• Directions for this task
Filter the records below, keeping only lines with the string "return".

• Records for this exercise

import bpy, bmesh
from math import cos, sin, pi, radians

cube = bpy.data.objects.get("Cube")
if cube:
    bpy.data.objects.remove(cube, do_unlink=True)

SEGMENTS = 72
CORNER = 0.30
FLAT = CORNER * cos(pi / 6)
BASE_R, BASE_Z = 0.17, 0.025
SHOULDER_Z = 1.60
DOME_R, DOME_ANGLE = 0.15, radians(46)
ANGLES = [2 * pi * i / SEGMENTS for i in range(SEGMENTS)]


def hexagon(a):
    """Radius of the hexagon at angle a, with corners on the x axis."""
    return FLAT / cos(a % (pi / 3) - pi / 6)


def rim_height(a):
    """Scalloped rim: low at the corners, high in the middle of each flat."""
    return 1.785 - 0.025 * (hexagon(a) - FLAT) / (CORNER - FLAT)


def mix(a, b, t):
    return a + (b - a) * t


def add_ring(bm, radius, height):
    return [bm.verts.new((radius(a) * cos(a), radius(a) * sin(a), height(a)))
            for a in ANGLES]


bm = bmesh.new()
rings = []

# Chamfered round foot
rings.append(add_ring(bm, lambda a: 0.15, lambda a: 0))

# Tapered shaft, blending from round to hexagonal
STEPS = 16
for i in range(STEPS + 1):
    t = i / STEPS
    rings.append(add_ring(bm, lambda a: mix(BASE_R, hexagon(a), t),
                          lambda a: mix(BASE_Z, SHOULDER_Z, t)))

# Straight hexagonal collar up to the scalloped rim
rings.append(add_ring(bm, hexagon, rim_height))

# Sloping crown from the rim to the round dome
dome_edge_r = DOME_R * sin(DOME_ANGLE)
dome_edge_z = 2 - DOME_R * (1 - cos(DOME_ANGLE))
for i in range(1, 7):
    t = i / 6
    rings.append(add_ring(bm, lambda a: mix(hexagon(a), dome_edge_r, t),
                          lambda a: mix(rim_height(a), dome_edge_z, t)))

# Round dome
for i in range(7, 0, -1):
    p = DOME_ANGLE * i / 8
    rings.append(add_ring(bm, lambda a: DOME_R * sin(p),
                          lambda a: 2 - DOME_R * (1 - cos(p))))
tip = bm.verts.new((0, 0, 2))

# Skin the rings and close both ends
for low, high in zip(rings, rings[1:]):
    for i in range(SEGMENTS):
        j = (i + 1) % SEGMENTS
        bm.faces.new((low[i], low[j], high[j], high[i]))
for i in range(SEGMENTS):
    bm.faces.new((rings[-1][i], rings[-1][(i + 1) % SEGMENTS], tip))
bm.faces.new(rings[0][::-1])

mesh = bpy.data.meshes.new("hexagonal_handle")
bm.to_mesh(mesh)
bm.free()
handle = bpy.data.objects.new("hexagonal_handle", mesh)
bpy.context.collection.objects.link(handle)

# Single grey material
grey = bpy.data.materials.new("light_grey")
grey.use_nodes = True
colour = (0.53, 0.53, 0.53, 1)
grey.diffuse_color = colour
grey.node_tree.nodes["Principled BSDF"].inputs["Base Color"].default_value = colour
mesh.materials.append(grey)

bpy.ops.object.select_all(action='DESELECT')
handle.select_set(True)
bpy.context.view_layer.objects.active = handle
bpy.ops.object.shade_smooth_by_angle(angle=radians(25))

• Result of the task
    return FLAT / cos(a % (pi / 3) - pi / 6)
    return 1.785 - 0.025 * (hexagon(a) - FLAT) / (CORNER - FLAT)
    return a + (b - a) * t
    return [bm.verts.new((radius(a) * cos(a), radius(a) * sin(a), height(a)))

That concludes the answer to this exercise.